*** Given data ***

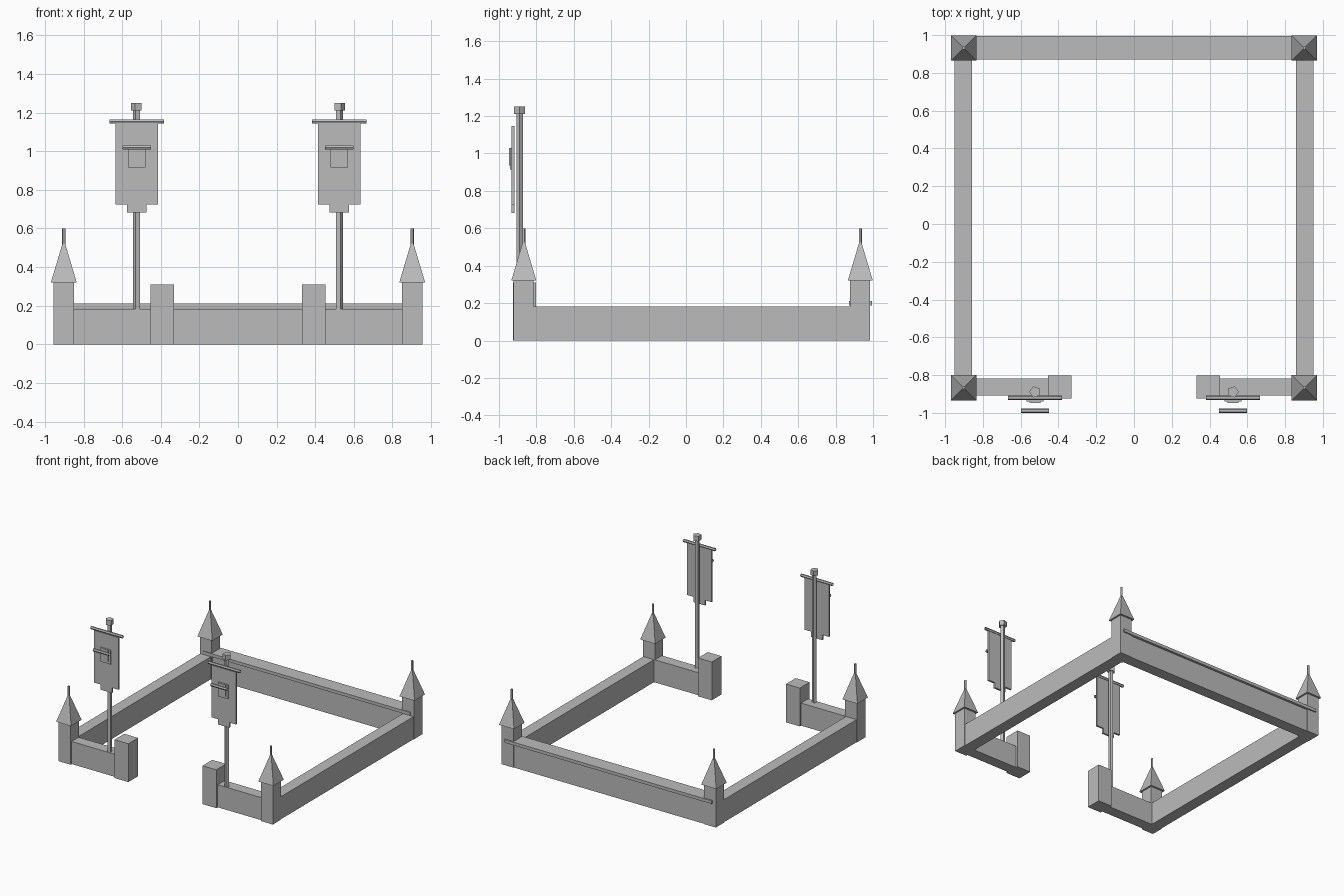
import bpy, bmesh, math
from mathutils import Matrix, Vector

if "Cube" in bpy.data.objects:
    bpy.data.objects.remove(bpy.data.objects["Cube"])

stone = bpy.data.materials.new("stone_grey")
stone.diffuse_color = (0.5, 0.5, 0.5, 1)
stone.use_nodes = True
stone.node_tree.nodes["Principled BSDF"].inputs["Base Color"].default_value = stone.diffuse_color


def finish(name, bm):
    bmesh.ops.recalc_face_normals(bm, faces=bm.faces[:])
    me = bpy.data.meshes.new(name)
    bm.to_mesh(me)
    bm.free()
    me.materials.append(stone)
    ob = bpy.data.objects.new(name, me)
    bpy.context.collection.objects.link(ob)
    return ob


def box(name, x, y, z):
    """Box from (min, max) pairs."""
    bm = bmesh.new()
    size = Matrix.Diagonal((abs(x[1] - x[0]), abs(y[1] - y[0]), abs(z[1] - z[0]), 1))
    mid = Vector((sum(x) / 2, sum(y) / 2, sum(z) / 2))
    bmesh.ops.create_cube(bm, size=1, matrix=Matrix.Translation(mid) @ size)
    return finish(name, bm)


def cone(name, centre, r1, r2, depth, sides, rot, capped=True):
    bm = bmesh.new()
    bmesh.ops.create_cone(bm, cap_ends=capped, segments=sides, radius1=r1, radius2=r2,
                          depth=depth, matrix=Matrix.Translation(centre) @ rot)
    return finish(name, bm)


def turn(angle, axis="Z"):
    return Matrix.Rotation(math.radians(angle), 4, axis)


def plate(name, points, y0, y1):
    """Extrude an x-z outline along y."""
    bm = bmesh.new()
    face = bm.faces.new([bm.verts.new((x, y0, z)) for x, z in points])
    ext = bmesh.ops.extrude_face_region(bm, geom=[face])
    for v in ext["geom"]:
        if isinstance(v, bmesh.types.BMVert):
            v.co.y = y1
    return finish(name, bm)


WALL_TOP = 0.182
TX, FRONT_Y, BACK_Y = 0.902, -0.867, 0.932

# Back wall with its overhanging coping slab
box("back_wall", (-TX, TX), (0.887, 0.98), (0, WALL_TOP))
box("back_coping", (-0.925, 0.925), (0.872, 0.994), (0.186, 0.211))

for side, s in (("left", -1), ("right", 1)):
    # Side wall, front wall and gate post
    box(side + "_wall", (s * 0.857, s * 0.951), (FRONT_Y, BACK_Y), (0, WALL_TOP))
    box(side + "_front_wall", (s * 0.40, s * TX), (-0.907, -0.817), (0, WALL_TOP))
    box(side + "_gate_post", (s * 0.331, s * 0.454), (-0.925, -0.801), (0, 0.309))

    # Corner towers with pyramid roof and spike
    for end, y in (("front", FRONT_Y), ("back", BACK_Y)):
        tag = side + "_" + end
        x = s * TX
        box(tag + "_tower", (x - 0.053, x + 0.053), (y - 0.054, y + 0.052), (0, 0.32))
        cone(tag + "_roof", (x, y, 0.4325), 0.067 * math.sqrt(2), 0, 0.225, 4, turn(45))
        cone(tag + "_spike", (x, y, 0.55), 0.009, 0.009, 0.1, 5, turn(0))

    # Banner pole and cap
    bx = s * 0.524
    py = -0.889
    spin = turn(90 if s < 0 else -90)
    cone(side + "_pole", (bx, py, 0.70), 0.019, 0.019, 1.04, 5, spin)
    cone(side + "_pole_cap", (bx, py, 1.23), 0.031, 0.031, 0.04, 5, spin)

    # Crossbar and stepped banner cloth
    cone(side + "_crossbar", (bx, -0.92, 1.155), 0.012, 0.012, 0.284, 6,
         turn(90, "Y"), False)
    outline = [(-0.11, 1.146), (0.11, 1.146), (0.11, 0.725), (0.051, 0.725),
               (0.051, 0.683), (-0.051, 0.683), (-0.051, 0.725), (-0.11, 0.725)]
    plate(side + "_banner", [(bx + x, z) for x, z in outline], -0.932, -0.917)

    # Banner emblem: layered panel and bar standing in front
    box(side + "_emblem", (bx - 0.045, bx + 0.045), (-0.941, -0.931), (0.915, 1.028))
    box(side + "_emblem_centre", (bx - 0.028, bx + 0.028), (-0.947, -0.940), (0.935, 1.028))
    cone(side + "_emblem_bar", (bx, -0.988, 1.02), 0.012, 0.012, 0.146, 6,
         turn(90, "Y"), False)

***

Would you return the entries verbatim, minus any images?

## Result of this exercise
import bpy, bmesh, math
from mathutils import Matrix, Vector

if "Cube" in bpy.data.objects:
    bpy.data.objects.remove(bpy.data.objects["Cube"])

stone = bpy.data.materials.new("stone_grey")
stone.diffuse_color = (0.5, 0.5, 0.5, 1)
stone.use_nodes = True
stone.node_tree.nodes["Principled BSDF"].inputs["Base Color"].default_value = stone.diffuse_color


def finish(name, bm):
    bmesh.ops.recalc_face_normals(bm, faces=bm.faces[:])
    me = bpy.data.meshes.new(name)
    bm.to_mesh(me)
    bm.free()
    me.materials.append(stone)
    ob = bpy.data.objects.new(name, me)
    bpy.context.collection.objects.link(ob)
    return ob


def box(name, x, y, z):
    """Box from (min, max) pairs."""
    bm = bmesh.new()
    size = Matrix.Diagonal((abs(x[1] - x[0]), abs(y[1] - y[0]), abs(z[1] - z[0]), 1))
    mid = Vector((sum(x) / 2, sum(y) / 2, sum(z) / 2))
    bmesh.ops.create_cube(bm, size=1, matrix=Matrix.Translation(mid) @ size)
    return finish(name, bm)


def cone(name, centre, r1, r2, depth, sides, rot, capped=True):
    bm = bmesh.new()
    bmesh.ops.create_cone(bm, cap_ends=capped, segments=sides, radius1=r1, radius2=r2,
                          depth=depth, matrix=Matrix.Translation(centre) @ rot)
    return finish(name, bm)


def turn(angle, axis="Z"):
    return Matrix.Rotation(math.radians(angle), 4, axis)


def plate(name, points, y0, y1):
    """Extrude an x-z outline along y."""
    bm = bmesh.new()
    face = bm.faces.new([bm.verts.new((x, y0, z)) for x, z in points])
    ext = bmesh.ops.extrude_face_region(bm, geom=[face])
    for v in ext["geom"]:
        if isinstance(v, bmesh.types.BMVert):
            v.co.y = y1
    return finish(name, bm)


WALL_TOP = 0.182
TX, FRONT_Y, BACK_Y = 0.902, -0.867, 0.932

# Back wall with its overhanging coping slab
box("back_wall", (-TX, TX), (0.887, 0.98), (0, WALL_TOP))
box("back_coping", (-0.925, 0.925), (0.872, 0.994), (0.186, 0.211))

for side, s in (("left", -1), ("right", 1)):
    # Side wall, front wall and gate post
    box(side + "_wall", (s * 0.857, s * 0.951), (FRONT_Y, BACK_Y), (0, WALL_TOP))
    box(side + "_front_wall", (s * 0.40, s * TX), (-0.907, -0.817), (0, WALL_TOP))
    box(side + "_gate_post", (s * 0.331, s * 0.454), (-0.925, -0.801), (0, 0.309))

    # Corner towers with pyramid roof and spike
    for end, y in (("front", FRONT_Y), ("back", BACK_Y)):
        tag = side + "_" + end
        x = s * TX
        box(tag + "_tower", (x - 0.053, x + 0.053), (y - 0.054, y + 0.052), (0, 0.32))
        cone(tag + "_roof", (x, y, 0.4325), 0.067 * math.sqrt(2), 0, 0.225, 4, turn(45))
        cone(tag + "_spike", (x, y, 0.55), 0.009, 0.009, 0.1, 5, turn(0))

    # Banner pole and cap
    bx = s * 0.524
    py = -0.889
    spin = turn(90 if s < 0 else -90)
    cone(side + "_pole", (bx, py, 0.70), 0.019, 0.019, 1.04, 5, spin)
    cone(side + "_pole_cap", (bx, py, 1.23), 0.031, 0.031, 0.04, 5, spin)

    # Crossbar and stepped banner cloth
    cone(side + "_crossbar", (bx, -0.92, 1.155), 0.012, 0.012, 0.284, 6,
         turn(90, "Y"), False)
    outline = [(-0.11, 1.146), (0.11, 1.146), (0.11, 0.725), (0.051, 0.725),
               (0.051, 0.683), (-0.051, 0.683), (-0.051, 0.725), (-0.11, 0.725)]
    plate(side + "_banner", [(bx + x, z) for x, z in outline], -0.932, -0.917)

    # Banner emblem: layered panel and bar standing in front
    box(side + "_emblem", (bx - 0.045, bx + 0.045), (-0.941, -0.931), (0.915, 1.028))
    box(side + "_emblem_centre", (bx - 0.028, bx + 0.028), (-0.947, -0.940), (0.935, 1.028))
    cone(side + "_emblem_bar", (bx, -0.988, 1.02), 0.012, 0.012, 0.146, 6,
         turn(90, "Y"), False)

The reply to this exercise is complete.